**DATA TO PROCESS:**
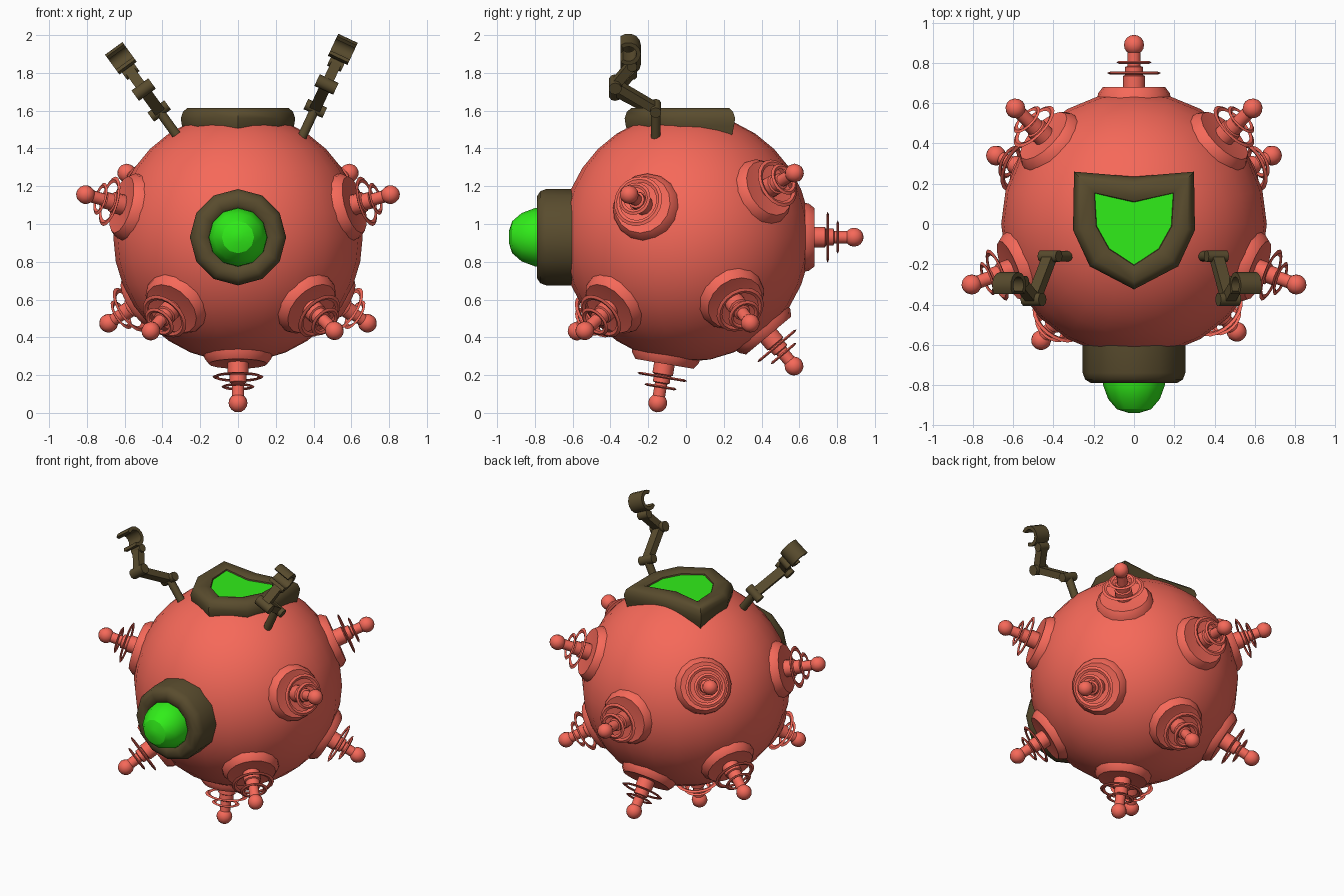
import bpy, bmesh, math
from mathutils import Vector, Matrix

if "Cube" in bpy.data.objects:
    bpy.data.objects.remove(bpy.data.objects["Cube"])

C = Vector((0, 0, 0.93))
R = 0.66


def material(name, rgb):
    m = bpy.data.materials.new(name)
    m.diffuse_color = (*rgb, 1)
    m.use_nodes = True
    m.node_tree.nodes["Principled BSDF"].inputs["Base Color"].default_value = m.diffuse_color
    return m


RED = material("red_shell", (0.92, 0.14, 0.10))
BROWN = material("brown_metal", (0.10, 0.072, 0.027))
GREEN = material("green_glow", (0.03, 0.85, 0.01))


def finish(name, bm, mat, matrix=Matrix(), angle=40):
    bmesh.ops.recalc_face_normals(bm, faces=bm.faces)
    me = bpy.data.meshes.new(name)
    bm.to_mesh(me)
    bm.free()
    me.materials.append(mat)
    ob = bpy.data.objects.new(name, me)
    bpy.context.collection.objects.link(ob)
    ob.matrix_world = matrix
    bpy.ops.object.select_all(action='DESELECT')
    ob.select_set(True)
    bpy.context.view_layer.objects.active = ob
    bpy.ops.object.shade_smooth_by_angle(angle=math.radians(angle))
    return ob


def bridge(bm, rings, closed=False):
    pairs = list(zip(rings, rings[1:]))
    if closed:
        pairs.append((rings[-1], rings[0]))
    for a, b in pairs:
        n = len(a)
        for i in range(n):
            j = (i + 1) % n
            bm.faces.new((a[i], a[j], b[j], b[i]))


def lathe(bm, profile, sides, closed=False):
    """Spin (radius, height) points around z; open ends get capped."""
    rings = [[bm.verts.new((r * math.cos(2 * math.pi * i / sides),
                            r * math.sin(2 * math.pi * i / sides), h))
              for i in range(sides)] for r, h in profile]
    bridge(bm, rings, closed)
    if not closed:
        bm.faces.new(rings[0])
        bm.faces.new(rings[-1])


def radial(direction):
    q = Vector(direction).to_track_quat('Z', 'Y')
    return Matrix.Translation(C) @ q.to_matrix().to_4x4()


# round body
bm = bmesh.new()
bmesh.ops.create_uvsphere(bm, u_segments=24, v_segments=16, radius=R)
finish("body", bm, RED, Matrix.Translation(C))


# antenna spikes: flange, stepped stem, two loose rings, ball tip
def spike(name, direction):
    bm = bmesh.new()
    lathe(bm, [(0.185, 0.61), (0.178, 0.65), (0.155, 0.68), (0.10, 0.675)], 16)
    lathe(bm, [(0.055, 0.66), (0.055, 0.735), (0.045, 0.74), (0.045, 0.78),
               (0.033, 0.785), (0.033, 0.87)], 12)
    for r0, r1, h in ((0.103, 0.135, 0.75), (0.06, 0.088, 0.803)):
        lathe(bm, [(r0, h), ((r0 + r1) / 2, h - 0.007), (r1, h),
                   ((r0 + r1) / 2, h + 0.007)], 20, closed=True)
    bmesh.ops.create_uvsphere(bm, u_segments=12, v_segments=8, radius=0.05,
                              matrix=Matrix.Translation((0, 0, 0.89)))
    finish(name, bm, RED, radial(direction))


spike("back_spike", (0, 0.89, 0))
spike("bottom_spike", (0, -0.15, -0.88))
spike("back_lower_spike", (0, 0.57, -0.68))
spike("front_lower_spike_left", (-0.46, -0.575, -0.495))
spike("front_lower_spike_right", (0.51, -0.535, -0.495))
for side, s in (("left", -1), ("right", 1)):
    spike("upper_side_spike_" + side, (s * 0.805, -0.30, 0.225))
    spike("upper_back_spike_" + side, (s * 0.59, 0.575, 0.34))
    spike("lower_side_spike_" + side, (s * 0.685, 0.34, -0.455))

# front eye: rounded collar and domed lens
bm = bmesh.new()
lathe(bm, [(0.255, 0.56), (0.255, 0.74), (0.243, 0.772), (0.215, 0.79),
           (0.175, 0.79), (0.155, 0.775), (0.155, 0.56)], 12, closed=True)
finish("eye_collar", bm, BROWN, radial((0, -1, 0)), 50)
bm = bmesh.new()
lathe(bm, [(0.156, 0.70), (0.154, 0.80), (0.128, 0.87), (0.085, 0.92),
           (0.03, 0.938)], 12)
finish("eye_lens", bm, GREEN, radial((0, -1, 0)), 30)

# shield-shaped top hatch: half outlines (mirrored), then a swept frame
def mirror_outline(half):
    return half + [(-x, y) for x, y in reversed(half[1:-1])]


outer = mirror_outline([(0, 0.235), (0.298, 0.26), (0.303, -0.03),
                        (0.22, -0.21), (0, -0.325)])
inner = mirror_outline([(0, 0.105), (0.192, 0.15), (0.182, -0.01),
                        (0.12, -0.12), (0, -0.20)])
bm = bmesh.new()
rings = []
for t, z in ((0.15, 1.47), (0.05, 1.52), (0, 1.56), (0.1, 1.595), (0.3, 1.615),
             (0.75, 1.615), (0.95, 1.605), (1, 1.59), (1, 1.47)):
    rings.append([bm.verts.new((a[0] + (b[0] - a[0]) * t,
                                a[1] + (b[1] - a[1]) * t, z))
                  for a, b in zip(outer, inner)])
bridge(bm, rings, closed=True)
finish("hatch_frame", bm, BROWN, angle=45)
bm = bmesh.new()
rings = [[bm.verts.new((x * 1.03, y * 1.03, z)) for x, y in inner]
         for z in (1.55, 1.597)]
bridge(bm, rings)
for ring in rings:
    bm.faces.new(ring)
finish("hatch_window", bm, GREEN)


# folding arms, built in a local frame: x = hinge axis, y = depth, z = along arm
def rod(bm, a, b, r, sides=10):
    a, b = Vector(a), Vector(b)
    m = Matrix.Translation((a + b) / 2) @ \
        (b - a).to_track_quat('Z', 'Y').to_matrix().to_4x4()
    bmesh.ops.create_cone(bm, cap_ends=True, segments=sides, radius1=r,
                          radius2=r, depth=(b - a).length, matrix=m)


def link(bm, a, b, width, depth):
    a, b = Vector(a), Vector(b)
    angle = math.atan2(-(b.y - a.y), b.z - a.z)
    m = Matrix.Translation((a + b) / 2) @ Matrix.Rotation(angle, 4, 'X') @ \
        Matrix.Diagonal((width, depth, (b - a).length, 1))
    bmesh.ops.create_cube(bm, size=1, matrix=m)


def arm(name, base, lean):
    bm = bmesh.new()
    p1, p2, p3 = (0, 0, 0.14), (0, -0.215, 0.28), (0, -0.125, 0.40)
    rod(bm, (0, 0, -0.03), p1, 0.026)
    for (x, y, z), half, r in ((p1, 0.055, 0.03), (p2, 0.055, 0.034),
                               (p3, 0.04, 0.028)):
        rod(bm, (x - half, y, z), (x + half, y, z), r)
    link(bm, p1, p2, 0.06, 0.045)
    link(bm, p2, p3, 0.055, 0.05)
    # C-shaped gripper opening forward
    rings = []
    for i in range(11):
        a = math.radians(-130 + 26 * i)
        rings.append([bm.verts.new((x, -0.145 + r * math.cos(a),
                                    0.485 + r * math.sin(a)))
                      for x, r in ((-0.057, 0.043), (0.057, 0.043),
                                   (0.057, 0.066), (-0.057, 0.066))])
    bridge(bm, rings)
    bm.faces.new(rings[0])
    bm.faces.new(rings[-1])
    m = Matrix.Translation(base) @ Matrix.Rotation(math.radians(lean), 4, 'Y')
    finish(name, bm, BROWN, m)


arm("arm_right", (0.35, -0.16, 1.485), 25)
arm("arm_left", (-0.335, -0.16, 1.485), -36)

**WORK ORDER:** The lines wanted are those from the start of the material above through the line with "m.diffuse_color = (*rgb, 1)", both included; print them exactly and skip any picture.

**SOLVED PROBLEM:**
import bpy, bmesh, math
from mathutils import Vector, Matrix

if "Cube" in bpy.data.objects:
    bpy.data.objects.remove(bpy.data.objects["Cube"])

C = Vector((0, 0, 0.93))
R = 0.66


def material(name, rgb):
    m = bpy.data.materials.new(name)
    m.diffuse_color = (*rgb, 1)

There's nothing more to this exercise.